- People with dark complexions are not the only ones to get vitiligo. It is a disease that’s capable of affecting all skin types and tones.
- Vitiligo cannot be cured by using any oil on your affected skin area or taking certain supplements.
- The condition is not related to leprosy or albinism. It is an autoimmune disorder in which melanocytes are killed and causes skin discolouration.
- Vitiligo is not a contagious disease nor is it infectious. It does not spread on coming in contact with an affected person.
World Vitiligo Day 2022 Theme
World Vitiligo Day is celebrated on June 25 to raise people’s awareness regarding the disease and help remove the stigma. People who are diagnosed with vitiligo often lack confidence, avoid social gatherings and are low on self-esteem, particularly if it affects areas of skin that are frequently exposed. Keeping this in mind, the theme for World Vitiligo Day 2022 has been decided to be ‘Learning to Live with Vitiligo.’

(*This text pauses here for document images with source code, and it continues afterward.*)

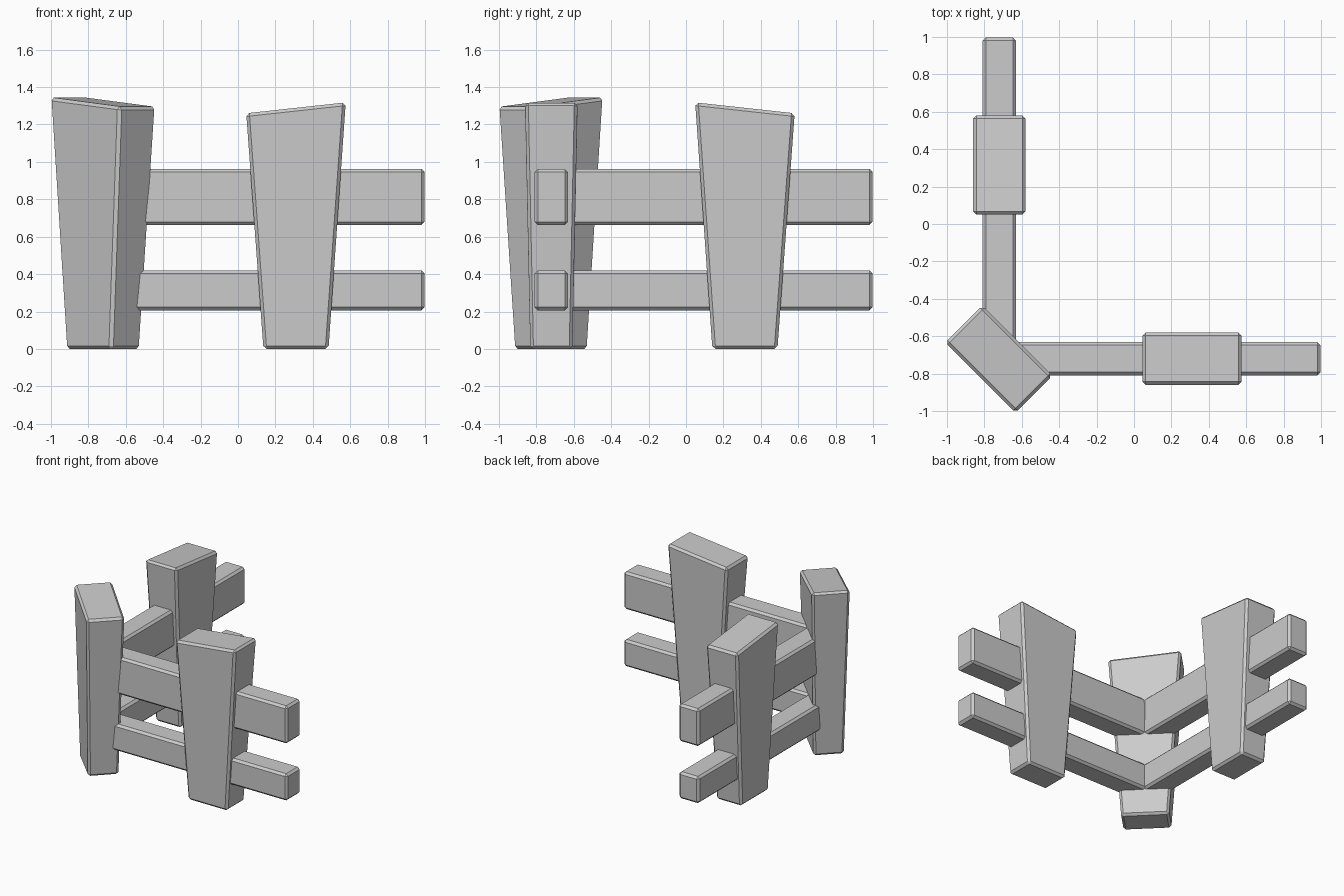
import bpy
import bmesh
from math import radians
from mathutils import Matrix

cube = bpy.data.objects.get("Cube")
if cube:
    bpy.data.objects.remove(cube, do_unlink=True)

# Single plain grey
grey = bpy.data.materials.new("plain grey")
grey.use_nodes = True
colour = (0.6, 0.6, 0.6, 1)
grey.diffuse_color = colour
grey.node_tree.nodes["Principled BSDF"].inputs["Base Color"].default_value = colour

LINE = -0.72      # centre line of both fence runs
CHAMFER = 0.017


def finish(name, bm, matrix):
    """Place the mesh, colour it and chamfer its edges."""
    bm.transform(matrix)
    mesh = bpy.data.meshes.new(name)
    bm.to_mesh(mesh)
    bm.free()
    mesh.materials.append(grey)
    obj = bpy.data.objects.new(name, mesh)
    bpy.context.collection.objects.link(obj)
    bevel = obj.modifiers.new("chamfer", 'BEVEL')
    bevel.width = CHAMFER
    bevel.segments = 1
    bevel.limit_method = 'ANGLE'
    bevel.angle_limit = radians(30)


def post(name, x, y, turn, low, high):
    """Post that widens upward, with its top sloping up toward local +x."""
    bm = bmesh.new()
    bmesh.ops.create_cube(bm, size=1)
    for v in bm.verts:
        top = v.co.z > 0
        v.co.z = (high if v.co.x > 0 else low) if top else 0
        v.co.x *= 0.532 if top else 0.348
        v.co.y *= 0.28 if top else 0.225
    finish(name, bm, Matrix.Translation((x, y, 0)) @ Matrix.Rotation(radians(turn), 4, 'Z'))


def rail(name, bottom, top, along_y):
    """Straight rail from inside the corner post to the open end."""
    bm = bmesh.new()
    bmesh.ops.create_cube(bm, size=1)
    for v in bm.verts:
        v.co.x = 0.998 if v.co.x > 0 else LINE
        v.co.y = LINE + v.co.y * 0.178
        v.co.z = top if v.co.z > 0 else bottom
        if along_y:
            v.co.x, v.co.y = v.co.y, v.co.x
    if along_y:
        bmesh.ops.reverse_faces(bm, faces=bm.faces)
    finish(name, bm, Matrix())


# Posts
post("front_post", 0.31, LINE, 0, 1.26, 1.318)
post("side_post", LINE, 0.315, -90, 1.26, 1.318)
post("corner_post", LINE - 0.002, LINE - 0.002, 135, 1.295, 1.345)

# Rails
for run, along_y in (("front", False), ("side", True)):
    rail(run + "_lower_rail", 0.206, 0.42, along_y)
    rail(run + "_upper_rail", 0.663, 0.963, along_y)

There are certain treatments for vitiligo, such as steroid and camouflage creams and phototherapy but it is usually a permanent condition. While it isn’t clear what can prevent the disease, you must be careful about certain things like applying sunscreen alway; avoiding dye/ colours and tattoos; keeping your immune system healthy; including vitamins B and C, folic acid, copper, and zinc in your diet; drinking water; eating enough fruits and green leafy vegetables; and limiting the intake of anti-inflammatory foods. It is difficult to live with vitiligo and it may affect your mental health largely. However, World Vitiligo Day is a special day to talk about the disease and have a positive outlook towards life regardless of this or any other condition.